(Reuters) Shares in QSR, which owns the lucrative KFC and Pizza Hut franchise in Malaysia, plunged as much as 11 percent on Tuesday, a day after the firm’s majority shareholder Kulim rejected a 1.94 billion ringgit ($615.4 million) bid by private equity firm Carlyle Group.
QSR’s board also turned down a proposal from Idaman Saga, a company linked to Malaysian tycoon Halim Saad and backed by a private equity fund run by CVC, which revised its offer to match Carlyle’s.
Malaysia’s Kulim is unlikely to entertain further bids for its 57.5 percent-owned subsidiary, fast-food operator QSR Brands, analysts said.
A bid by Carlyle would have been Malaysia’s largest foreign private equity deal, but Kulim’s board was unanimous in its decision to turn down the deal.
“We gather from management that QSR and KFC Holdings will remain within Johor Corp, at least for now, a decision that we believe was swayed by the growth potential in India,” CIMB Research said in a note to clients on Tuesday.
Kulim and QSR are both units within Johor Corp, the state investment arm of the country’s southernmost state bordering Singapore.
According to media reports, Johor Corp has about 3.6 billion ringgit ($1.14 billion) in borrowings falling due in 2012, which analysts say could have prompted the approaches to buy QSR.
QSR’s shares had surged to an all-time high of 6.26 ringgit per share on Monday, before the stock was suspended and Kulim announced it would reject Carlyle’s offer.
QSR shares resumed trade on Tuesday and fell as low as 5.63 ringgit, suffering their biggest fall in two years.
At 0450 GMT, the shares had recovered to 5.89 ringgit, but were still down 6 percent.
KFC Holdings , which is the franchise licensee of the fastfood chain Kentucky Fried Chicken in Malaysia, is seen as the most attractive assets within QSR’s stable of companies.
The operator of the brand belonging to U.S. Company Yum! Brands was recently granted permission to operate outlets in the relatively under-served fast food market in Mumbai, India.
“KFC has enough firepower on their own to grow,” said an analyst. “It’s better for the shareholders to keep the current business than to cash out now as it’s on the brink of going to the next level.”
The analyst added that he expected earnings from India to start coming in by 2012. The analyst asked not to be named because his brokerage has a policy of not speaking to the media.

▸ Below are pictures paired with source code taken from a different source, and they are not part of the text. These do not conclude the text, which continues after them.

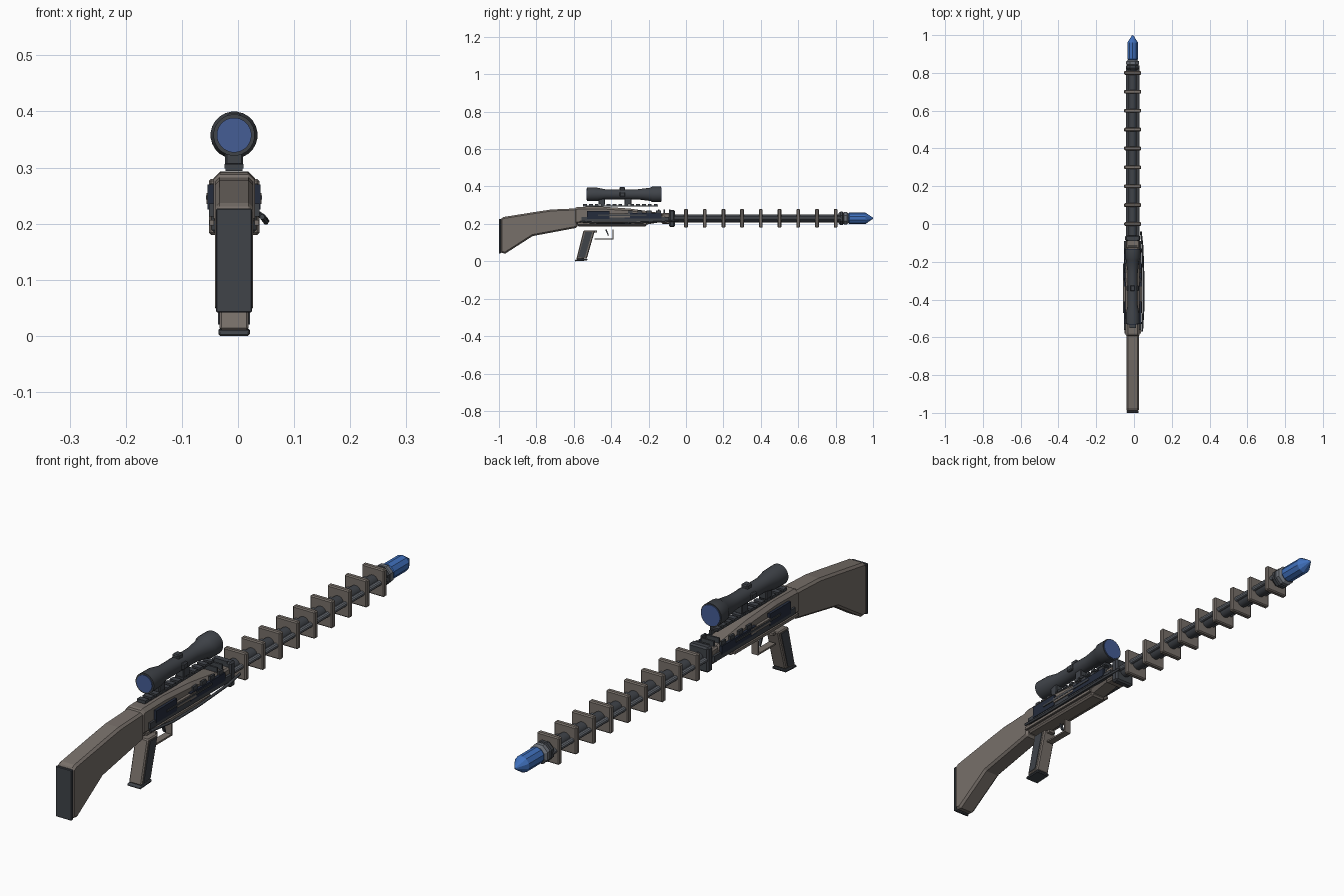
import bpy, bmesh, math
from mathutils import Vector

if "Cube" in bpy.data.objects:
    bpy.data.objects.remove(bpy.data.objects["Cube"])

CX = -0.007   # centre plane of the rifle
BZ = 0.23     # barrel height


def mat(name, r, g, b):
    m = bpy.data.materials.new(name)
    m.diffuse_color = (r, g, b, 1)
    m.use_nodes = True
    m.node_tree.nodes["Principled BSDF"].inputs["Base Color"].default_value = m.diffuse_color
    return m


BROWN = mat("warm_grey", 0.185, 0.16, 0.142)
DARK = mat("gunmetal", 0.05, 0.056, 0.066)
NAVY = mat("dark_navy", 0.018, 0.025, 0.045)
STEEL = mat("steel", 0.15, 0.165, 0.19)
BLUE = mat("bright_blue", 0.05, 0.16, 0.5)
LENS = mat("lens_blue", 0.06, 0.11, 0.3)


def finish(name, bm, m, bevel=0):
    bmesh.ops.recalc_face_normals(bm, faces=bm.faces)
    me = bpy.data.meshes.new(name)
    bm.to_mesh(me)
    bm.free()
    me.materials.append(m)
    ob = bpy.data.objects.new(name, me)
    bpy.context.collection.objects.link(ob)
    if bevel:
        mod = ob.modifiers.new("bevel", 'BEVEL')
        mod.width, mod.segments = bevel, 1
        mod.limit_method, mod.angle_limit = 'ANGLE', math.radians(50)
    return ob


def profile(name, pts, half, m, bevel=0, x=CX):
    """Side outline (y, z) extruded across x."""
    bm = bmesh.new()
    f = bm.faces.new([bm.verts.new((x - half, y, z)) for y, z in pts])
    new = bmesh.ops.extrude_face_region(bm, geom=[f])["geom"]
    bmesh.ops.translate(bm, vec=(2 * half, 0, 0),
                        verts=[v for v in new if isinstance(v, bmesh.types.BMVert)])
    return finish(name, bm, m, bevel)


def box(name, y0, y1, z0, z1, half, m, bevel=0, x=CX):
    return profile(name, [(y0, z0), (y1, z0), (y1, z1), (y0, z1)], half, m, bevel, x)


def lathe(name, rings, m, x=CX, z=BZ, n=16, smooth=True):
    """Rings of (y, radius) spun about a line along y."""
    bm = bmesh.new()
    loops = []
    for y, r in rings:
        loops.append([bm.verts.new((x + r * math.cos(a), y, z + r * math.sin(a)))
                      for a in (2 * math.pi * (i + 0.5) / n for i in range(n))])
    for a, b in zip(loops, loops[1:]):
        for i in range(n):
            j = (i + 1) % n
            bm.faces.new((a[i], a[j], b[j], b[i]))
    bm.faces.new(loops[0])
    bm.faces.new(loops[-1])
    ob = finish(name, bm, m)
    if smooth:
        bpy.ops.object.select_all(action='DESELECT')
        ob.select_set(True)
        bpy.context.view_layer.objects.active = ob
        bpy.ops.object.shade_smooth_by_angle(angle=math.radians(35))
    return ob


# Shoulder stock and butt plate
profile("stock", [(-0.992, 0.045), (-0.965, 0.042), (-0.82, 0.135), (-0.58, 0.18),
                  (-0.58, 0.283), (-0.72, 0.277), (-0.80, 0.265), (-0.975, 0.237), (-0.992, 0.227)],
        0.034, BROWN, 0.008)
box("butt_plate", -1.0, -0.99, 0.042, 0.227, 0.032, DARK, 0.002)

# Receiver shell, lower trough and front taper
profile("receiver", [(-0.60, 0.197), (-0.21, 0.197), (-0.10, 0.215), (-0.10, 0.25), (-0.16, 0.262),
                     (-0.30, 0.282), (-0.46, 0.293), (-0.58, 0.291), (-0.60, 0.284)],
        0.037, BROWN, 0.012)
box("lower_trough", -0.58, -0.21, 0.187, 0.205, 0.03, BROWN, 0.006)

# Side plates on both flanks
for s, side in ((-1, "left"), (1, "right")):
    def flank(name, y0, y1, z0, z1, m, d=0.04, t=0.005):
        box(f"{name}_{side}", y0, y1, z0, z1, t, m, 0, CX + s * d)
    flank("side_rail", -0.56, -0.09, 0.213, 0.236, DARK)
    flank("rear_panel", -0.53, -0.41, 0.225, 0.27, NAVY, 0.042)
    flank("middle_panel", -0.41, -0.30, 0.235, 0.255, BROWN, 0.044)
    flank("front_panel", -0.33, -0.13, 0.228, 0.258, NAVY, 0.042)
    flank("panel_cap", -0.47, -0.21, 0.243, 0.25, DARK, 0.047, 0.003)
    flank("lower_strip", -0.58, -0.21, 0.197, 0.207, BROWN, 0.04, 0.004)
    for i in range(4):
        flank(f"panel_tooth_{i}", -0.31 + i * 0.05, -0.285 + i * 0.05, 0.258, 0.272, DARK, 0.039, 0.004)

# Barrel block with upright prongs
box("barrel_block", -0.13, -0.085, 0.2, 0.258, 0.036, BROWN, 0.006)
box("barrel_block_front", -0.09, -0.06, 0.183, 0.275, 0.04, DARK, 0.006)
for i in range(3):
    box(f"block_prong_{i}", -0.15 + i * 0.03, -0.143 + i * 0.03, 0.25, 0.277, 0.026, DARK)

# Barrel, side rods and square cooling fins
lathe("barrel", [(-0.12, 0.022), (0.84, 0.022)], DARK)
for s in (-1, 1):
    lathe("side_rod", [(-0.1, 0.009), (0.83, 0.009)], STEEL, x=CX + s * 0.028, n=10)
for i in range(9):
    box(f"fin_{i}", i * 0.1 - 0.01, i * 0.1 + 0.01, 0.18, 0.28, 0.045, BROWN, 0.004)

# Muzzle collar and blue tip
lathe("muzzle_collar", [(0.815, 0.03), (0.825, 0.038), (0.838, 0.038), (0.842, 0.03)], DARK, n=8, smooth=False)
lathe("muzzle_ring", [(0.84, 0.028), (0.845, 0.037), (0.86, 0.037), (0.868, 0.027)], STEEL, n=8, smooth=False)
lathe("blue_tip", [(0.865, 0.024), (0.873, 0.03), (0.96, 0.03), (0.997, 0.005), (1.0, 0.001)],
      BLUE, n=10, smooth=False)

# Scope with lenses, turret and mounts
SZ = 0.358
lathe("scope_tube", [(-0.53, 0.037), (-0.475, 0.036), (-0.43, 0.027), (-0.26, 0.027),
                     (-0.19, 0.036), (-0.18, 0.042), (-0.135, 0.042)], DARK, z=SZ, n=24)
lathe("rear_lens", [(-0.533, 0.031), (-0.529, 0.031)], LENS, z=SZ, n=24)
lathe("front_lens", [(-0.136, 0.038), (-0.132, 0.038)], LENS, z=SZ, n=24)
box("turret_top", -0.355, -0.325, 0.37, 0.397, 0.013, DARK, 0.004)
box("turret_sides", -0.355, -0.325, 0.346, 0.37, 0.033, DARK, 0.004)
for y in (-0.45, -0.31):
    box("scope_mount", y - 0.018, y + 0.018, 0.304, 0.345, 0.016, DARK, 0.003)

# Toothed sight rail
box("rail_base", -0.55, -0.15, 0.294, 0.299, 0.015, DARK)
for i in range(13):
    box(f"rail_tooth_{i}", -0.55 + i * 0.0315, -0.53 + i * 0.0315, 0.298, 0.306, 0.017, DARK)

# Pistol grip with dark side panels and base
profile("grip", [(-0.587, 0.01), (-0.53, 0.015), (-0.487, 0.165), (-0.548, 0.165)], 0.026, BROWN, 0.004)
for s in (-1, 1):
    profile("grip_panel", [(-0.576, 0.02), (-0.54, 0.022), (-0.501, 0.157), (-0.539, 0.157)],
            0.002, DARK, 0, CX + s * 0.0265)
profile("grip_base", [(-0.594, 0), (-0.528, 0.004), (-0.526, 0.014), (-0.591, 0.01)], 0.028, DARK, 0.003)

# Trigger guard and trigger
box("guard_bottom", -0.49, -0.388, 0.117, 0.123, 0.013, BROWN)
box("guard_front", -0.394, -0.388, 0.12, 0.17, 0.013, BROWN)
box("guard_top", -0.49, -0.475, 0.155, 0.165, 0.013, BROWN)
profile("trigger", [(-0.432, 0.17), (-0.424, 0.17), (-0.412, 0.138), (-0.418, 0.138)], 0.005, DARK)

# Long bowed bar along the right flank
cu = bpy.data.curves.new("side_bar", 'CURVE')
cu.dimensions = '3D'
cu.bevel_depth, cu.bevel_resolution = 0.005, 1
sp = cu.splines.new('POLY')
path = [(0.036, -0.04, 0.218), (0.045, -0.12, 0.212), (0.051, -0.3, 0.205),
        (0.05, -0.45, 0.203), (0.043, -0.57, 0.212)]
sp.points.add(len(path) - 1)
for p, c in zip(sp.points, path):
    p.co = (*c, 1)
cu.use_fill_caps = True
cu.materials.append(DARK)
bpy.context.collection.objects.link(bpy.data.objects.new("side_bar", cu))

Neither Kulim nor QSR could be reached for comment. ($1 = 3.153 Malaysian Ringgits) (Reporting by Min Hun Fong)